English housebuilders asking residents to sign non-disclosure agreements
Housebuilders in England that carry out repairs on new-build homes are asking residents to sign non-disclosure agreements, an MP has alleged.
Clive Betts, MP for Sheffield South East and chairman of Parliament’s housing committee, told BBC Radio 4’s Money Box programme that the practice was appalling and would not be acceptable in other industries.
He said housebuilders needed to be more open about what work had been required as systemic defects might affect other properties, too.
He told the Money Box programme: “If this kind of thing happens in the car industry for example, car companies have to tell their customers, issue a recall, and get the problem fixed. I don’t see why it should be any different when it comes to buying houses.”
Paula Higgins, chief executive of property advice group HomeOwners Alliance, said the practice was very prevalent and should be banned.
She stated that the practive is “a form of blackmail to ensure that housebuilders keep their reputations intact.”
Ms Higgins said buyers of new-build properties needed to go into a purchase with their eyes open and do everything they could to know exactly what they were buying.
She added: “New homes can be riskier than old homes because you do not know what you are buying.

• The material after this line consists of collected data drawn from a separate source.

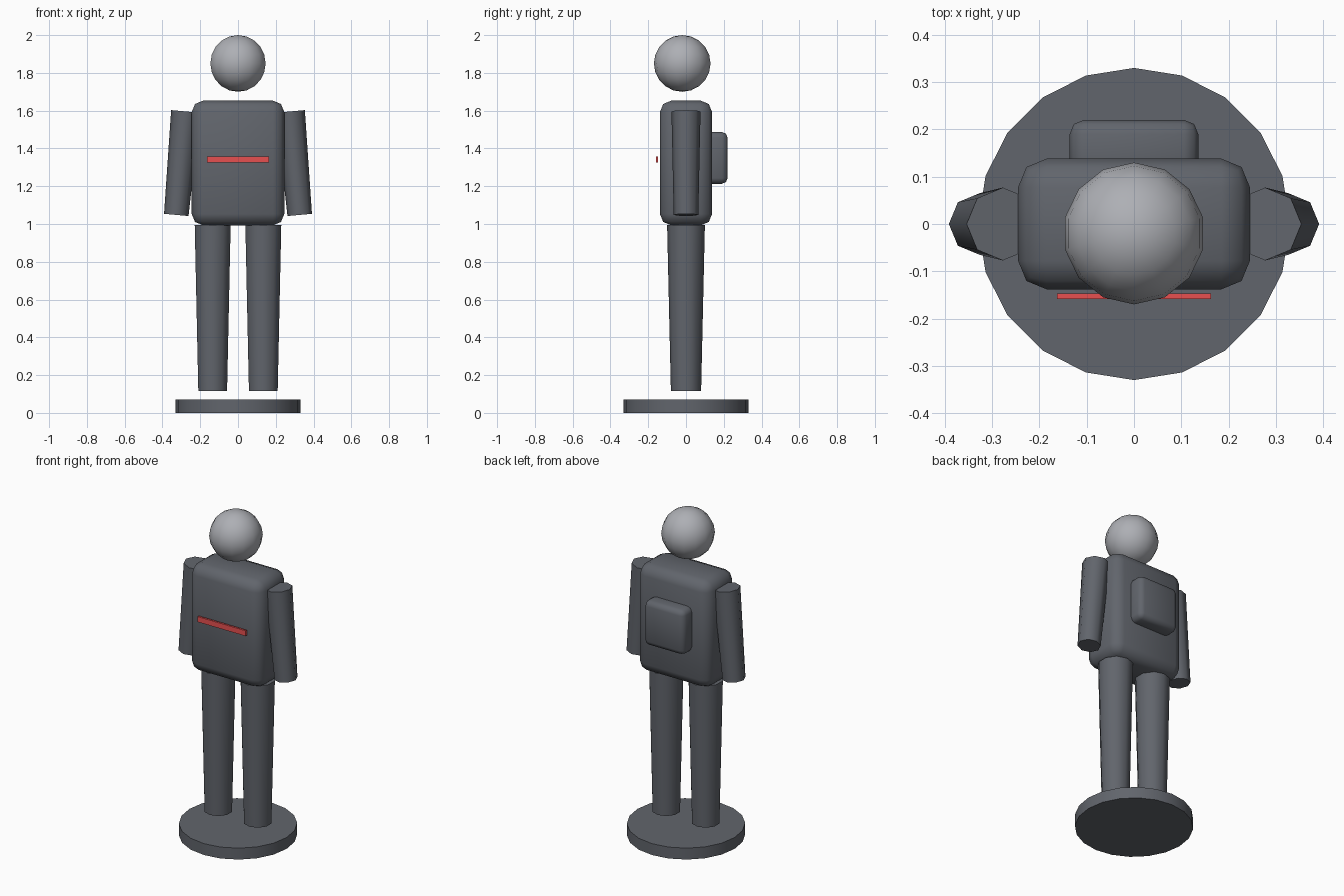
import bpy, math

if "Cube" in bpy.data.objects:
    bpy.data.objects.remove(bpy.data.objects["Cube"])


def material(name, color):
    m = bpy.data.materials.new(name)
    m.diffuse_color = color
    m.use_nodes = True
    m.node_tree.nodes["Principled BSDF"].inputs["Base Color"].default_value = m.diffuse_color
    return m


dark = material("dark_slate", (0.12, 0.13, 0.15, 1))
pale = material("pale_grey", (0.42, 0.43, 0.46, 1))
red = material("red_trim", (0.8, 0.08, 0.08, 1))


def finish(name, mat):
    ob = bpy.context.object
    ob.name = name
    ob.data.materials.append(mat)
    bpy.ops.object.shade_smooth_by_angle(angle=math.radians(50))
    return ob


def taper(name, sides, r_low, r_high, height, center, tilt=0):
    bpy.ops.mesh.primitive_cone_add(vertices=sides, radius1=r_low, radius2=r_high,
                                    depth=height, location=center, rotation=(0, tilt, 0))
    return finish(name, dark)


def box(name, lo, hi, mat, bevel=0, segments=2):
    center = [(a + b) / 2 for a, b in zip(lo, hi)]
    bpy.ops.mesh.primitive_cube_add(size=1, location=center)
    ob = bpy.context.object
    ob.scale = [b - a for a, b in zip(lo, hi)]
    bpy.ops.object.transform_apply(location=False, rotation=False, scale=True)
    if bevel:
        mod = ob.modifiers.new("rounded_edges", 'BEVEL')
        mod.width = bevel
        mod.segments = segments
        bpy.ops.object.modifier_apply(modifier=mod.name)
    return finish(name, mat)


# Stand
taper("base", 20, 0.33, 0.33, 0.07, (0, 0, 0.035))

# Paired legs and splayed arms
for side, s in (("left", -1), ("right", 1)):
    taper(f"{side}_leg", 10, 0.08, 0.10, 0.88, (s * 0.134, 0, 0.555))
    taper(f"{side}_arm", 8, 0.065, 0.077, 0.55, (s * 0.302, 0, 1.322), -s * 0.09)

# Torso, back pack and chest stripe
box("torso", (-0.245, -0.138, 0.993), (0.245, 0.138, 1.653), dark, 0.06, 2)
box("back_pack", (-0.136, 0.08, 1.213), (0.136, 0.22, 1.487), dark, 0.03, 2)
box("chest_stripe", (-0.163, -0.159, 1.325), (0.163, -0.147, 1.358), red)

# Head
bpy.ops.mesh.primitive_uv_sphere_add(segments=14, ring_count=10, radius=0.15,
                                     location=(0, -0.02, 1.85))
finish("head", pale)
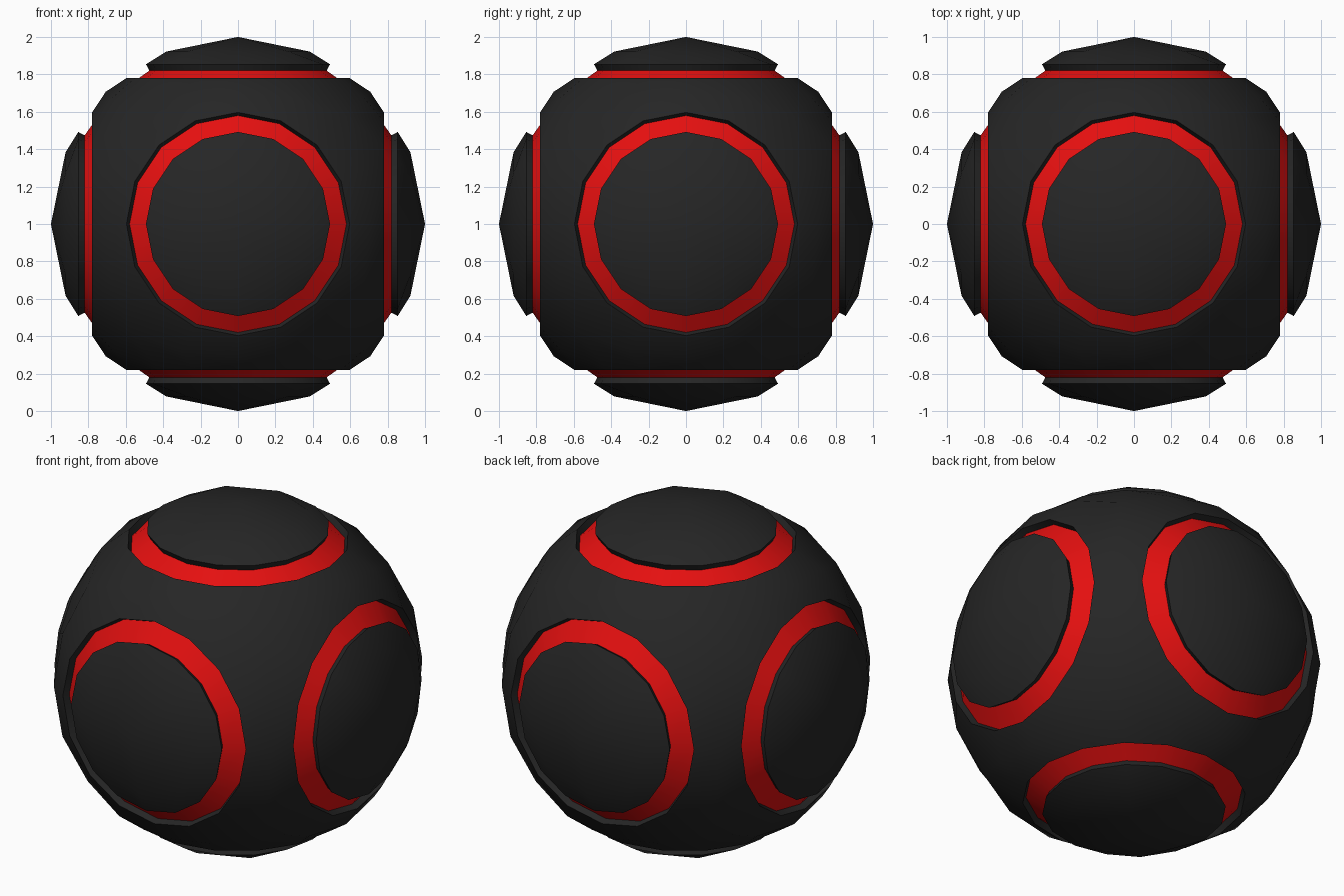
import bpy, bmesh, math
from mathutils import Vector

cube = bpy.data.objects.get("Cube")
if cube:
    bpy.data.objects.remove(cube, do_unlink=True)

CENTRE = Vector((0, 0, 1))
SIDES = 16


def make_material(name, colour):
    mat = bpy.data.materials.new(name)
    mat.use_nodes = True
    mat.diffuse_color = colour
    bsdf = mat.node_tree.nodes["Principled BSDF"]
    bsdf.inputs["Base Color"].default_value = colour
    bsdf.inputs["Roughness"].default_value = 0.6
    return mat


black = make_material("charcoal black", (0.019, 0.019, 0.019, 1))
red = make_material("bright red", (0.78, 0.005, 0.005, 1))


def ring(radius, height, count=SIDES):
    """Circle of points around +z."""
    step = math.tau / count
    return [Vector((radius * math.cos(i * step), radius * math.sin(i * step), height))
            for i in range(count)]


def cube_border():
    """Border of one sixth of the ball, where it meets its neighbours."""
    points = []
    for i in range(4):
        a = math.radians(90 * i)
        mid = Vector((math.cos(a), math.sin(a), 1)).normalized()
        side = Vector((-math.sin(a), math.cos(a), 0))
        corner = Vector((math.cos(a), math.sin(a), 1)) + side
        before = (corner - 2 * side).normalized()
        corner.normalize()
        points += [mid, (mid + corner).normalized(), corner,
                   (corner + (Vector((-math.sin(a), math.cos(a), 1)).normalized())).normalized()]
    return points


def add_bands(bm, rings, turn):
    """Bridge successive rings, working outward from the axis."""
    loops = [[bm.verts.new(turn @ p) for p in r] for r in rings]
    for inner, outer in zip(loops, loops[1:]):
        for j in range(SIDES):
            k = (j + 1) % SIDES
            bm.faces.new((inner[j], outer[j], outer[k], inner[k]))
    return loops


def finish(name, bm, material):
    bmesh.ops.remove_doubles(bm, verts=bm.verts[:], dist=0.0005)
    mesh = bpy.data.meshes.new(name)
    bm.to_mesh(mesh)
    bm.free()
    mesh.materials.append(material)
    obj = bpy.data.objects.new(name, mesh)
    obj.location = CENTRE
    bpy.context.collection.objects.link(obj)
    bpy.ops.object.select_all(action='DESELECT')
    obj.select_set(True)
    bpy.context.view_layer.objects.active = obj
    bpy.ops.object.shade_smooth_by_angle(angle=math.radians(35))


# Profile rings shared by the parts
cap_rim = ring(0.492, 0.854)
cap_foot = ring(0.474, 0.82)
groove_edge = ring(0.58, 0.745)
shell_rim = ring(0.597, 0.78)

directions = {
    "left": Vector((1, 0, 0)), "right": Vector((-1, 0, 0)),
    "front": Vector((0, -1, 0)), "back": Vector((0, 1, 0)),
    "top": Vector((0, 0, 1)), "bottom": Vector((0, 0, -1)),
}

shell = bmesh.new()
for side, axis in directions.items():
    turn = axis.to_track_quat('Z', 'Y')

    # Outer shell with the wall of the round opening
    add_bands(shell, [groove_edge, shell_rim, cube_border()], turn)

    # Red groove floor
    bm = bmesh.new()
    add_bands(bm, [cap_foot, groove_edge], turn)
    finish(side + "_groove", bm, red)

    # Domed cap: four centre quads, then quads out to the rim
    bm = bmesh.new()
    rim = add_bands(bm, [cap_rim, cap_foot], turn)[0]
    tip = bm.verts.new(turn @ Vector((0, 0, 1)))
    mid = [bm.verts.new(turn @ p) for p in ring(0.383, 0.922, 8)]
    for q in range(4):
        a, d, b = mid[2 * q], mid[2 * q + 1], mid[(2 * q + 2) % 8]
        r = [rim[(4 * q + i) % SIDES] for i in range(5)]
        bm.faces.new((tip, a, d, b))
        bm.faces.new((a, r[0], r[1], d))
        bm.faces.new((d, r[1], r[2], r[3]))
        bm.faces.new((d, r[3], r[4], b))
    finish(side + "_cap", bm, black)

finish("ball_shell", shell, black)
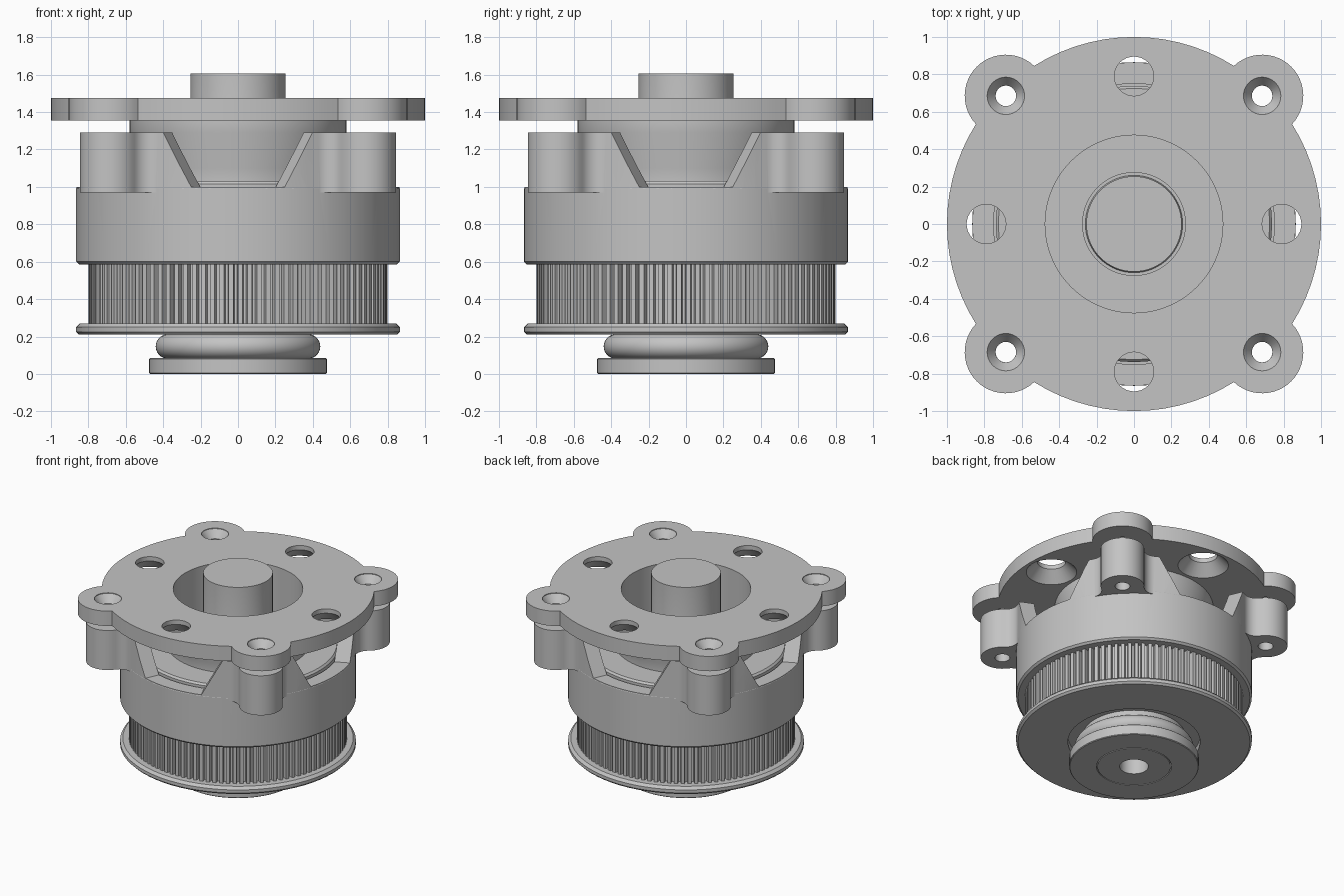
import bpy, bmesh
from math import radians, degrees, cos, sin, acos, atan2, pi, hypot
from mathutils import Matrix

cube = bpy.data.objects.get("Cube")
if cube:
    bpy.data.objects.remove(cube, do_unlink=True)

grey = bpy.data.materials.new("machined grey")
grey.use_nodes = True
colour = (0.55, 0.55, 0.55, 1)
grey.diffuse_color = colour
grey.node_tree.nodes["Principled BSDF"].inputs["Base Color"].default_value = colour

EAR = 0.969   # distance of each screw ear from the axis


def finish(name, bm):
    bmesh.ops.remove_doubles(bm, verts=bm.verts, dist=1e-5)
    bmesh.ops.recalc_face_normals(bm, faces=bm.faces)
    mesh = bpy.data.meshes.new(name)
    bm.to_mesh(mesh)
    bm.free()
    mesh.materials.append(grey)
    obj = bpy.data.objects.new(name, mesh)
    bpy.context.collection.objects.link(obj)
    return obj


def lathe(name, profile, closed=True, steps=72, at=(0, 0)):
    """Spin an (r, z) profile; open profiles start and end on the axis."""
    bm = bmesh.new()
    vs = [bm.verts.new((r, 0, z)) for r, z in profile]
    pairs = list(zip(vs, vs[1:])) + ([(vs[-1], vs[0])] if closed else [])
    edges = [bm.edges.new(p) for p in pairs]
    bmesh.ops.spin(bm, geom=vs + edges, axis=(0, 0, 1), cent=(0, 0, 0),
                   angle=2 * pi, steps=steps, use_merge=True)
    bmesh.ops.translate(bm, verts=bm.verts, vec=(*at, 0))
    return finish(name, bm)


def rod(name, r, z0, z1, **kw):
    return lathe(name, [(0, z0), (r, z0), (r, z1), (0, z1)], closed=False, **kw)


def extrude(name, outline, z0, z1):
    bm = bmesh.new()
    face = bm.faces.new([bm.verts.new((x, y, z0)) for x, y in outline])
    top = bmesh.ops.extrude_face_region(bm, geom=[face])["geom"]
    bmesh.ops.translate(bm, vec=(0, 0, z1 - z0),
                        verts=[v for v in top if isinstance(v, bmesh.types.BMVert)])
    return finish(name, bm)


def combine(obj, tool, operation="DIFFERENCE"):
    mod = obj.modifiers.new("bool", "BOOLEAN")
    mod.operation, mod.object, mod.solver = operation, tool, "EXACT"
    bpy.context.view_layer.objects.active = obj
    bpy.ops.object.modifier_apply(modifier=mod.name)
    bpy.data.objects.remove(tool, do_unlink=True)


def arc(cx, cy, r, a0, a1, n):
    return [(cx + r * cos(radians(a0 + (a1 - a0) * i / n)),
             cy + r * sin(radians(a0 + (a1 - a0) * i / n))) for i in range(n + 1)]


def four_times(points):
    """Repeat a quarter outline, whose ear lies on +x, around the diagonals."""
    out = []
    for k in range(4):
        c, s = cos(pi / 4 + k * pi / 2), sin(pi / 4 + k * pi / 2)
        for x, y in points:
            p = (x * c - y * s, x * s + y * c)
            if not out or hypot(p[0] - out[-1][0], p[1] - out[-1][1]) > 1e-4:
                out.append(p)
    if hypot(out[0][0] - out[-1][0], out[0][1] - out[-1][1]) < 1e-4:
        out.pop()
    return out


def eared_outline(R, r):
    """Disc of radius R with round ears meeting it at a sharp corner."""
    a = acos((R * R + EAR * EAR - r * r) / (2 * R * EAR))
    b = degrees(atan2(R * sin(a), R * cos(a) - EAR))
    a = degrees(a)
    return four_times(arc(EAR, 0, r, -b, b, 24) + arc(0, 0, R, a, 90 - a, 14))


def filleted_outline(R, r, f):
    """Disc of radius R with round ears blended in by concave fillets."""
    a = acos(((R + f) ** 2 + EAR ** 2 - (r + f) ** 2) / (2 * (R + f) * EAR))
    cx, cy = (R + f) * cos(a), (R + f) * sin(a)
    b = degrees(atan2(cy, cx - EAR))
    a = degrees(a)
    return four_times(arc(cx, -cy, f, 180 - a, 180 - b, 8)
                      + arc(EAR, 0, r, -b, b, 24)
                      + arc(cx, cy, f, b - 180, a - 180, 8)
                      + arc(0, 0, R, a, 90 - a, 14))


def around(radius, start):
    return [(radius * cos(start + k * pi / 2), radius * sin(start + k * pi / 2))
            for k in range(4)]


# Housing: round cup, four screw ears
housing = lathe("housing", [(0, 0.585), (0.85, 0.585), (0.865, 0.6), (0.865, 0.99),
                            (0.86, 1.0), (0, 1.0)], closed=False)
combine(housing, extrude("ears", filleted_outline(0.864, 0.16, 0.096), 0.97, 1.29), "UNION")
combine(housing, rod("bore", 0.75, 0.93, 1.5))
for p in around(EAR, pi / 4):
    combine(housing, rod("screw_hole", 0.055, 0.8, 1.5, steps=24, at=p))

# Flared windows between the ears
for k in range(4):
    bm = bmesh.new()
    rings = [[bm.verts.new(c) for c in ((-lo, -y, 1.0), (lo, -y, 1.0),
                                        (hi, -y, 1.35), (-hi, -y, 1.35))]
             for y, lo, hi in ((0.5, 0.10, 0.315), (1.0, 0.33, 0.54))]
    for ring in rings:
        bm.faces.new(ring)
    for i in range(4):
        j = (i + 1) % 4
        bm.faces.new((rings[0][i], rings[0][j], rings[1][j], rings[1][i]))
    bmesh.ops.rotate(bm, verts=bm.verts, matrix=Matrix.Rotation(k * pi / 2, 3, "Z"))
    combine(housing, finish("window", bm))

# Mounting plate with countersunk ear holes and tapered side holes
plate = extrude("mounting_plate", eared_outline(1.0, 0.22), 1.355, 1.475)
combine(plate, rod("centre_hole", 0.475, 1.2, 1.6))
for p in around(EAR, pi / 4):
    combine(plate, lathe("countersink", [(0, 1.3), (0.055, 1.3), (0.055, 1.41), (0.1, 1.47),
                                         (0.1, 1.5), (0, 1.5)], closed=False, steps=32, at=p))
for p in around(0.79, 0):
    combine(plate, lathe("side_hole", [(0, 1.34), (0.2, 1.34), (0.105, 1.44), (0.105, 1.5),
                                       (0, 1.5)], closed=False, steps=32, at=p))

# Hollow neck carrying the plate
neck = lathe("neck", [(0.475, 1.02), (0.52, 1.02), (0.52, 1.10), (0.58, 1.29),
                      (0.58, 1.355), (0.475, 1.355)])

# Bearing cover inside the housing
cover = lathe("bearing_cover", [(0.275, 0.94), (0.738, 0.94), (0.738, 1.015),
                                (0.725, 1.03), (0.275, 1.03)])

# Shaft with a blind hole in its lower end
shaft = lathe("shaft", [(0, 0.3), (0.105, 0.3), (0.105, 0), (0.268, 0), (0.268, 0.9),
                        (0.255, 0.95), (0.255, 1.605), (0, 1.605)], closed=False)

# Toothed pulley and its lower flange
teeth, pitch = [], 2 * pi / 100
for i in range(100):
    for r, t in ((0.8, 0), (0.8, 0.5), (0.765, 0.6), (0.765, 0.9)):
        teeth.append((r * cos((i + t) * pitch), r * sin((i + t) * pitch)))
pulley = extrude("toothed_pulley", teeth, 0.26, 0.59)
flange = lathe("pulley_flange", [(0.485, 0.21), (0.85, 0.21), (0.865, 0.225), (0.865, 0.25),
                                 (0.845, 0.27), (0.485, 0.27)])

# Bottom collar with a rounded bead above it
bead = [(0.375 + x, 0.147 + z) for x, z in arc(0, 0, 0.065, -80, 80, 12)]
collar = lathe("bottom_collar", [(0.275, 0), (0.47, 0), (0.475, 0.005), (0.475, 0.08),
                                 (0.47, 0.085)] + bead + [(0.375, 0.27), (0.275, 0.27)])

# Smooth round walls, sharp corners
bpy.ops.object.select_all(action="DESELECT")
for obj in (housing, plate, neck, cover, shaft, pulley, flange, collar):
    obj.select_set(True)
bpy.context.view_layer.objects.active = housing
bpy.ops.object.shade_smooth_by_angle(angle=radians(25))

It is natural that expectations for quality are high with new builds but there can be huge issues that you are stuck with if you complete a purchase.£
Ms Higgins advised prospective buyers to get a snagging survey before making a purchase to spot any defects. If a developer does not allow a snagging survey to be done before completing on a property, buyers should get one as soon as possible after they have moved in, she added.
While some defects can be minor, others can be very serious, such as problems with plumbing and sewerage systems, brickwork, or foundations, The Sunday Telegraph reports.
However, the Home Builders Federation, a trade association for the home building industry in England and Wales, said the practice was “not widely used” by housebuilders.
A spokesman said: “Settlement agreements are legal contracts that are used by businesses across all sectors. They are not widely used by housebuilders and when they are it tends to be with regards to details of compensation payments, sometimes at the request of the customer.”
There were 244,000 new homes built in 2019 to 2020, according to government figures, the highest number of homes built in a year since 1987.
The Daily Telegraph has previously campaigned against allowing gagging orders to protect companies and silence whistleblowers at the expense of the public.
A Telegraph investigation revealed a number of individuals had been paid large sums of money under NDAs by Sir Philip Green to prevent allegations of sexual misconduct and racial abuse from being aired in public.